Domain V of the CRSJ counselling model (Collins, 2018) focuses on the collaborative co-construction of meaning by counsellor and client about the client’s presenting concerns and the preferred outcomes as a foundation for engaging together in the process of change. Case conceptualization is both a process and an outcome. The outcome of case conceptualization is a meaningful, culturally responsive, and socially just explanation for the perceived problem that provides some direction for how the client would like things to be different (Passmore & Oades, 2015). The process of multicultural case conceptualization involves examining (a) the salience of culture for this particular client with this specific presenting concern; (b) the context of the problem, including sociocultural narratives, experiences of privilege and marginalization, and of other potential social determinants of health; and the locus of control or responsibility for the problem (Lee et al., 2013; Ratts et al., 2015). The latter requires a conceptual shift away from a narrow intrapsychic focus of traditional individualist therapeutic models (Audet, 2016) to a contextualized, systemic approach that opens the door to change at various levels of intervention. The outcome of multicultural case conceptualization is a clear statement, that is meaningful to and co-constructed by both client and counsellor, about how and why problems emerged and what the client envisions for their preferred future (Paré, 2013).
The three chapters in this section of the teaching and learning guide provide learning activities related to the three core competencies (CC) in this domain.
Domain V: Collaborate with Clients to Apply a Contextualized, Systemic Lens to Case Conceptualization
CC13 Metatheoretical and Theoretical Lenses: Establish culturally responsive and socially just metatheoretical and theoretical lenses.
CC14 Case Conceptualization: Position client presenting concerns and counselling goals within the context of culture and social location.

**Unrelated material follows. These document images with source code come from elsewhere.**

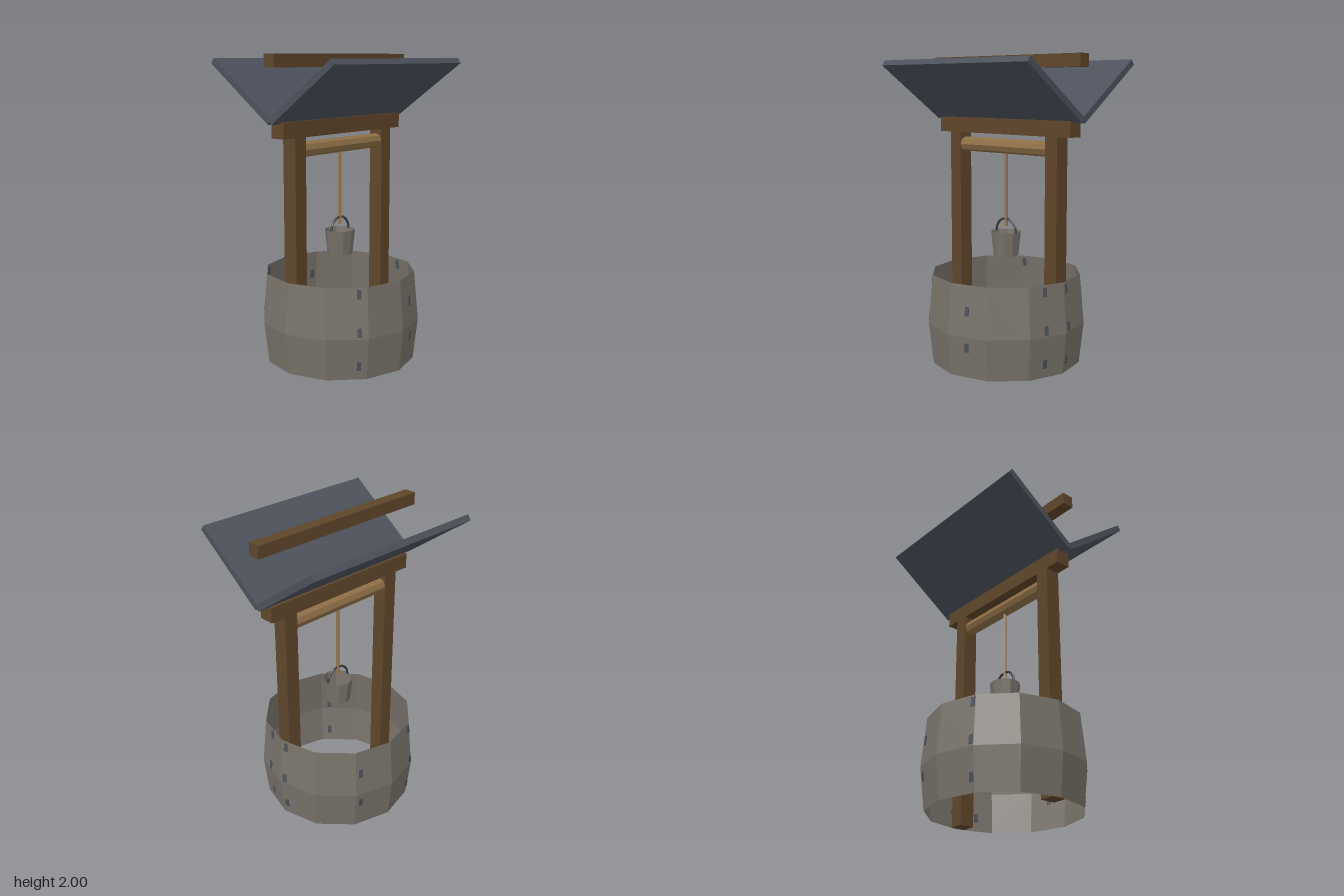
import * as THREE from 'three';

const material = (name, color, side = THREE.FrontSide) => {
  const m = new THREE.MeshStandardMaterial({ color, side, flatShading: true });
  m.name = name;
  return m;
};

export function createModel() {
  const well = new THREE.Group();
  well.name = 'well';
  const stone = material('stone', 0x78736a, THREE.DoubleSide);
  const darkStone = material('dark stone', 0x4c505c);
  const wood = material('timber', 0x5f462b);
  const paleWood = material('pale wood', 0x8d6e46);
  const rope = material('rope', 0x94784e);
  const slate = material('slate', 0x4c515b);
  const iron = material('iron', 0x3a3c40);

  const add = (name, geometry, mat, x = 0, y = 0, z = 0) => {
    const mesh = new THREE.Mesh(geometry, mat);
    mesh.name = name;
    mesh.position.set(x, y, z);
    well.add(mesh);
    return mesh;
  };
  const lathe = (points, sides) =>
    new THREE.LatheGeometry(points.map(([r, y]) => new THREE.Vector2(r, y)), sides);

  // Bulging twelve-sided wall, open at top and bottom
  const foot = 0.495, belly = 0.525, bellyY = 0.27, rimY = 0.595;
  add('wellWall', lathe([[foot, 0], [belly, bellyY], [foot, rimY]], 12), stone);

  // Small dark stones showing through both sides of the wall
  const lowRows = [0.2, 0.43], allRows = [0.09, 0.31, 0.55];
  const columns = [[14.5, lowRows], [73.5, allRows], [93.5, allRows],
    [154, lowRows], [208, allRows], [324, allRows]];
  for (const [degrees, rows] of columns) {
    for (const y of rows) {
      const t = y < bellyY ? y / bellyY : (rimY - y) / (rimY - bellyY);
      const inFace = THREE.MathUtils.degToRad((degrees % 30) - 15);
      const radius = (foot + (belly - foot) * t) * Math.cos(Math.PI / 12) / Math.cos(inFace);
      const a = THREE.MathUtils.degToRad(degrees);
      const faceAngle = THREE.MathUtils.degToRad(Math.floor(degrees / 30) * 30 + 15);
      const chip = add('wallStone', new THREE.BoxGeometry(0.027, 0.058, 0.009), darkStone,
        radius * Math.sin(a), y, radius * Math.cos(a));
      chip.rotation.order = 'YXZ';
      chip.rotation.set(y < bellyY ? 0.11 : -0.09, faceAngle, 0);
    }
  }

  // Posts, crossbeam and ridge beam
  for (const side of [-1, 1]) {
    add('post', new THREE.BoxGeometry(0.095, 1.5, 0.1), wood, side * 0.428, 0.75, 0);
  }
  add('crossbeam', new THREE.BoxGeometry(1.15, 0.1, 0.1), wood, 0, 1.55, 0);
  add('ridgeBeam', new THREE.BoxGeometry(1.28, 0.08, 0.08), wood, 0, 1.96, 0);

  // Two roof panels rising outwards from the crossbeam
  for (const side of [-1, 1]) {
    const panel = add('roofPanel', new THREE.BoxGeometry(1.28, 0.04, 0.6), slate, 0, 1.78, side * 0.245);
    panel.rotation.x = -side * THREE.MathUtils.degToRad(36);
  }

  // Windlass drum and rope
  const drum = add('windlassDrum', new THREE.CylinderGeometry(0.048, 0.048, 0.77, 8), paleWood, 0, 1.42, 0);
  drum.rotation.z = Math.PI / 2;
  add('rope', new THREE.CylinderGeometry(0.012, 0.012, 0.52, 6), rope, 0, 1.155, 0);

  // Bucket with arched handle
  add('bucket', lathe([[0, 0.7], [0.083, 0.7], [0.1, 0.86]], 10), stone);
  add('bucketHandle', new THREE.TorusGeometry(0.09, 0.008, 5, 8, Math.PI), iron, 0, 0.855, 0);

  return well;
}
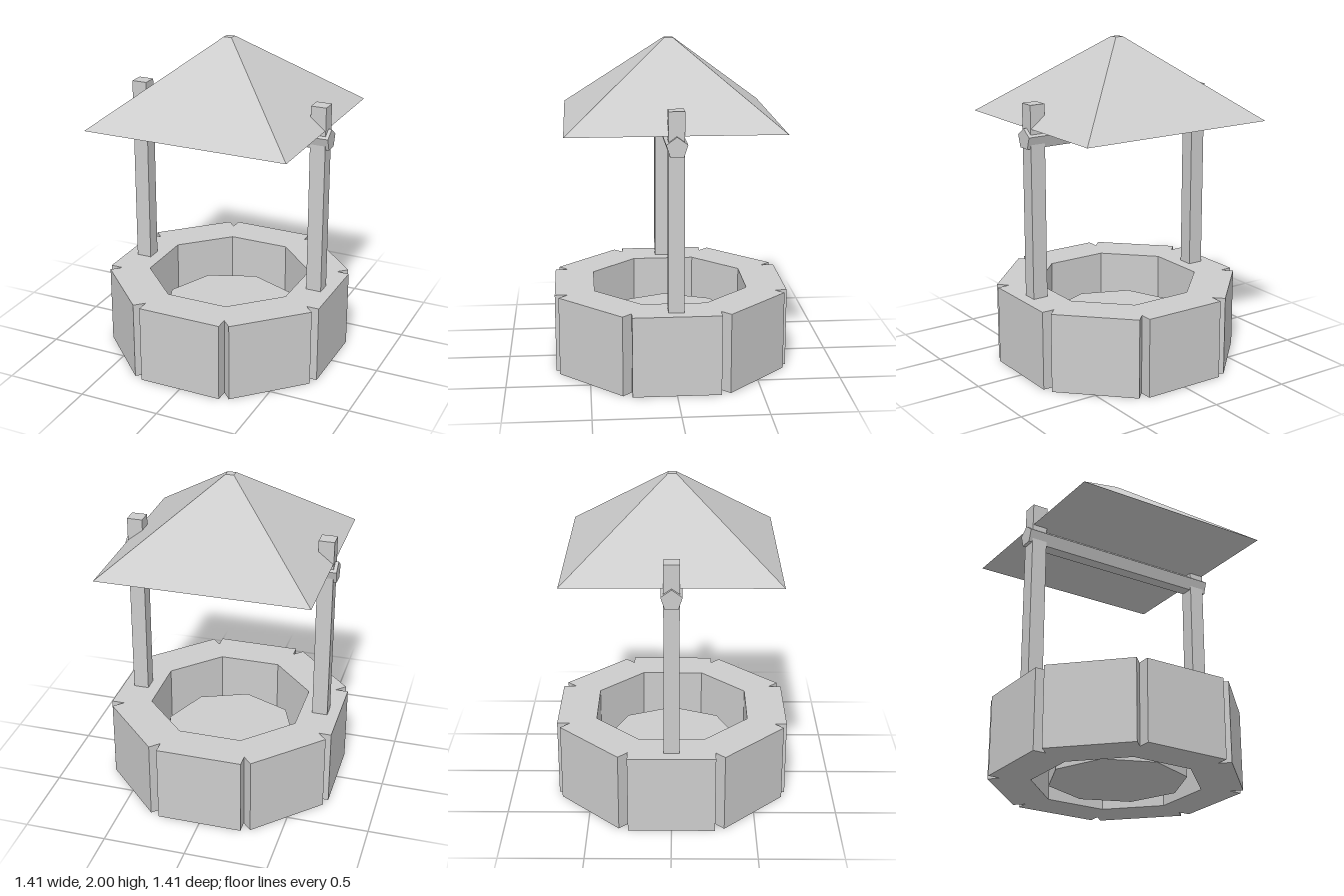
import * as THREE from 'three';

export function createModel() {
  const group = new THREE.Group();
  const stone = new THREE.MeshStandardMaterial({ color: 0xcccccc, flatShading: true });
  stone.name = 'plain grey';

  const add = (name, geometry, x = 0, y = 0, z = 0) => {
    const mesh = new THREE.Mesh(geometry, stone);
    mesh.name = name;
    mesh.position.set(x, y, z);
    group.add(mesh);
    return mesh;
  };

  // Octagonal wall: each side is a block face, with a V groove at every corner
  const sides = 8;
  const outline = [];
  const hole = [];
  for (let i = 0; i < sides; i++) {
    const a = (i / sides) * Math.PI * 2;
    for (const [out, along] of [[0.705, -0.26], [0.705, 0.26], [0.627, 0.26]]) {
      outline.push(new THREE.Vector2(
        out * Math.cos(a) - along * Math.sin(a),
        out * Math.sin(a) + along * Math.cos(a)));
    }
    const c = a + Math.PI / sides;
    hole.push(new THREE.Vector2(0.503 * Math.cos(c), 0.503 * Math.sin(c)));
  }
  const wallShape = new THREE.Shape(outline);
  wallShape.holes.push(new THREE.Path(hole));
  const wall = new THREE.ExtrudeGeometry(wallShape, { depth: 0.485, bevelEnabled: false });
  wall.rotateX(-Math.PI / 2);
  add('wellWall', wall);

  // Water block inside the wall
  add('water', new THREE.CylinderGeometry(0.413, 0.413, 0.235, sides), 0, 0.1375, 0);

  // Two posts standing on the wall
  for (const [name, s] of [['leftPost', 1], ['rightPost', -1]]) {
    add(name, new THREE.BoxGeometry(0.095, 1.21, 0.092), s * 0.587, 1.055, 0);
  }

  // Five-sided crossbeam, one edge pointing up
  const beam = new THREE.CylinderGeometry(0.065, 0.065, 1.31, 5);
  beam.rotateY(Math.PI / 2); // a corner on +x
  beam.rotateZ(Math.PI / 2); // axis along x, corner up
  add('crossbeam', beam, 0, 1.455, 0);

  // Pyramid roof with a small flat top
  const roof = new THREE.CylinderGeometry(0.025 * Math.SQRT2, 0.631 * Math.SQRT2, 0.48, 4);
  roof.rotateY(Math.PI / 4);
  add('roof', roof, 0, 1.76, 0);

  return group;
}
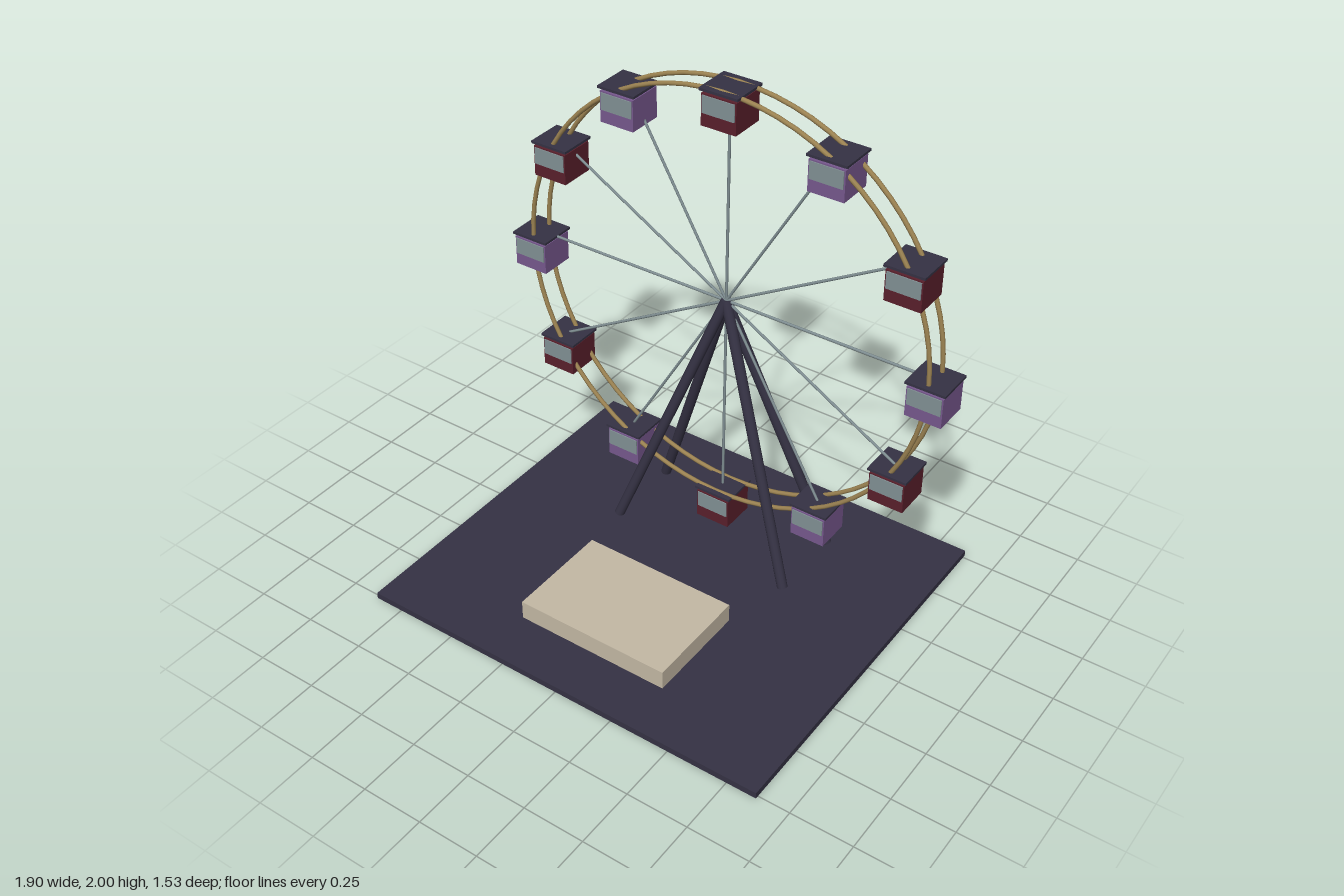
import * as THREE from 'three';

const mat = (name, color) => {
  const m = new THREE.MeshStandardMaterial({ color });
  m.name = name;
  return m;
};

export function createModel() {
  const root = new THREE.Group();
  root.name = 'ferrisWheel';

  const navy = mat('navy', 0x353244);
  const cream = mat('cream', 0xc4b9a5);
  const gold = mat('gold', 0x9c8352);
  const grey = mat('greyTeal', 0x829195);
  const red = mat('darkRed', 0x5a202c);
  const purple = mat('purple', 0x77588e);

  const add = (parent, name, geo, material, x = 0, y = 0, z = 0) => {
    const mesh = new THREE.Mesh(geo, material);
    mesh.name = name;
    mesh.position.set(x, y, z);
    parent.add(mesh);
    return mesh;
  };

  // Round bar between two points
  const bar = (parent, name, a, b, r, sides, material) => {
    const dir = b.clone().sub(a);
    const mesh = add(parent, name, new THREE.CylinderGeometry(r, r, dir.length(), sides), material);
    mesh.position.copy(a).add(b).multiplyScalar(0.5);
    mesh.quaternion.setFromUnitVectors(new THREE.Vector3(0, 1, 0), dir.normalize());
    return mesh;
  };

  const R = 0.87;
  const hub = new THREE.Vector3(0, 1.12, -0.327);

  // Ground slab and boarding platform
  add(root, 'base', new THREE.BoxGeometry(1.744, 0.026, 1.526), navy, 0, 0.013, 0);
  add(root, 'platform', new THREE.BoxGeometry(0.65, 0.08, 0.436), cream, 0, 0.065, 0.327);

  // Four splayed legs meeting at the axle
  for (const sx of [-1, 1]) {
    for (const sz of [-1, 1]) {
      const foot = new THREE.Vector3(sx * 0.392, 0.028, hub.z + sz * 0.164);
      bar(root, 'leg', foot, hub, 0.021, 12, navy);
    }
  }

  // Twin rims
  const wheel = new THREE.Group();
  wheel.name = 'wheel';
  wheel.position.copy(hub);
  root.add(wheel);
  const rimGeo = new THREE.TorusGeometry(R, 0.009, 8, 72);
  for (const sz of [-1, 1]) add(wheel, 'rim', rimGeo, gold, 0, 0, sz * 0.049);

  // Spokes and hanging cabins, alternating in colour
  const roofGeo = new THREE.BoxGeometry(0.16, 0.01, 0.155);
  const bodyGeo = new THREE.BoxGeometry(0.145, 0.124, 0.145);
  const windowGeo = new THREE.BoxGeometry(0.134, 0.068, 0.006);
  for (let i = 0; i < 12; i++) {
    const a = (i * Math.PI) / 6;
    const end = new THREE.Vector3(Math.sin(a) * R, Math.cos(a) * R, 0);
    bar(wheel, 'spoke', new THREE.Vector3(), end, 0.0055, 6, grey);

    const cabin = new THREE.Group();
    cabin.name = 'cabin';
    cabin.position.copy(end);
    wheel.add(cabin);
    add(cabin, 'roof', roofGeo, navy, 0, 0.001, 0);
    add(cabin, 'body', bodyGeo, i % 2 ? purple : red, 0, -0.076, 0);
    add(cabin, 'window', windowGeo, grey, 0, -0.053, 0.0735);
  }

  return root;
}
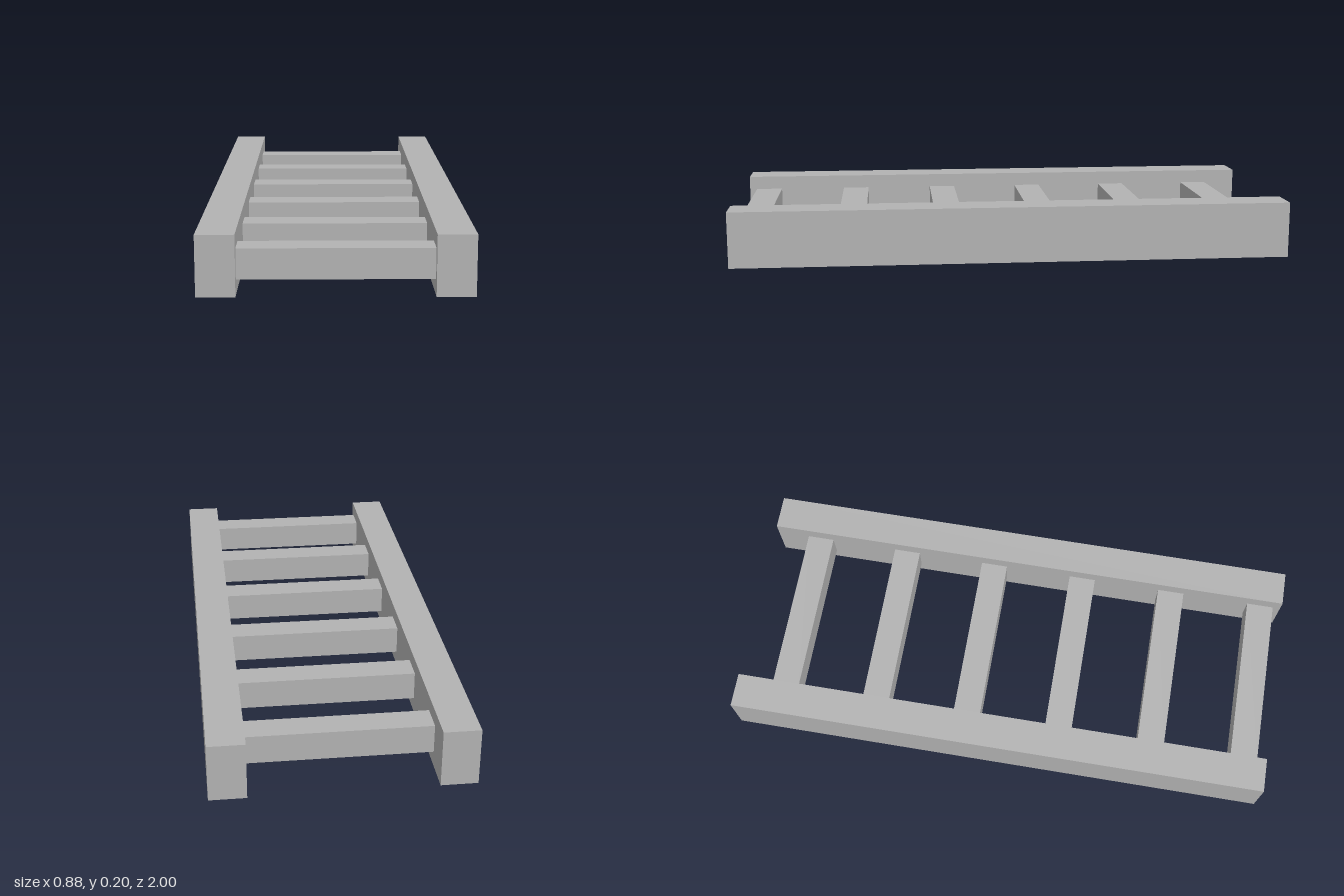
import * as THREE from 'three';

export function createModel() {
  const model = new THREE.Group();
  model.name = 'ladder';
  const grey = new THREE.MeshStandardMaterial({ color: 0xb2b2b2 });
  grey.name = 'plain grey';

  const addBox = (name, size, position) => {
    const mesh = new THREE.Mesh(new THREE.BoxGeometry(...size), grey);
    mesh.name = name;
    mesh.position.set(...position);
    model.add(mesh);
  };

  // Side rails
  const railWidth = 0.125, railX = 0.375;
  addBox('leftRail', [railWidth, 0.2, 2], [railX, 0.1, 0]);
  addBox('rightRail', [railWidth, 0.2, 2], [-railX, 0.1, 0]);

  // Evenly spaced rungs, fitted between the rails
  const rungLength = 2 * railX - railWidth;
  for (let i = 0; i < 6; i++) {
    addBox(`rung${i + 1}`, [rungLength, 0.1, 0.1], [0, 0.1, -0.828 + i * 0.35]);
  }
  return model;
}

CC15 Culturally Responsive and Socially Just Change: Collaborate to target levels of intervention and to co-construct change processes that are responsive to culture and social location.
Note. Copyright 2018 by S. Collins.
Audet, C. (2016). Social justice and advocacy in a Canadian context. In N. Gazzola, M. Buchanan, O. Sutherland, & S. Nuttgens (Eds.), Handbook of counselling and psychotherapy in Canada (pp. 95-122). Canadian Counselling and Psychotherapy Association.
Collins, S. (2018). Embracing cultural responsivity and social justice: Re-shaping professional identity in counselling psychology. Counselling Concepts. https://counsellingconcepts.ca/
Lee, D. L., Sheridan, D. J., Rosen, A. D., & Jones, I. (2013). Psychotherapy trainees’ multicultural case conceptualization content: Thematic differences across three cases. Psychotherapy, 50(2), 206-212. https://doi.org/10.1037/a0028242
Paré, D. (2013). The practice of collaborative counseling & psychotherapy: Developing skills in culturally mindful counselling. Sage.
Passmore, J., & Oades, L. G. (2015). Positive psychology techniques – Positive case conceptualisation. Coaching Psychologist, 11(1), 43-45. https://doi.org/10.1002/9781119835714.ch48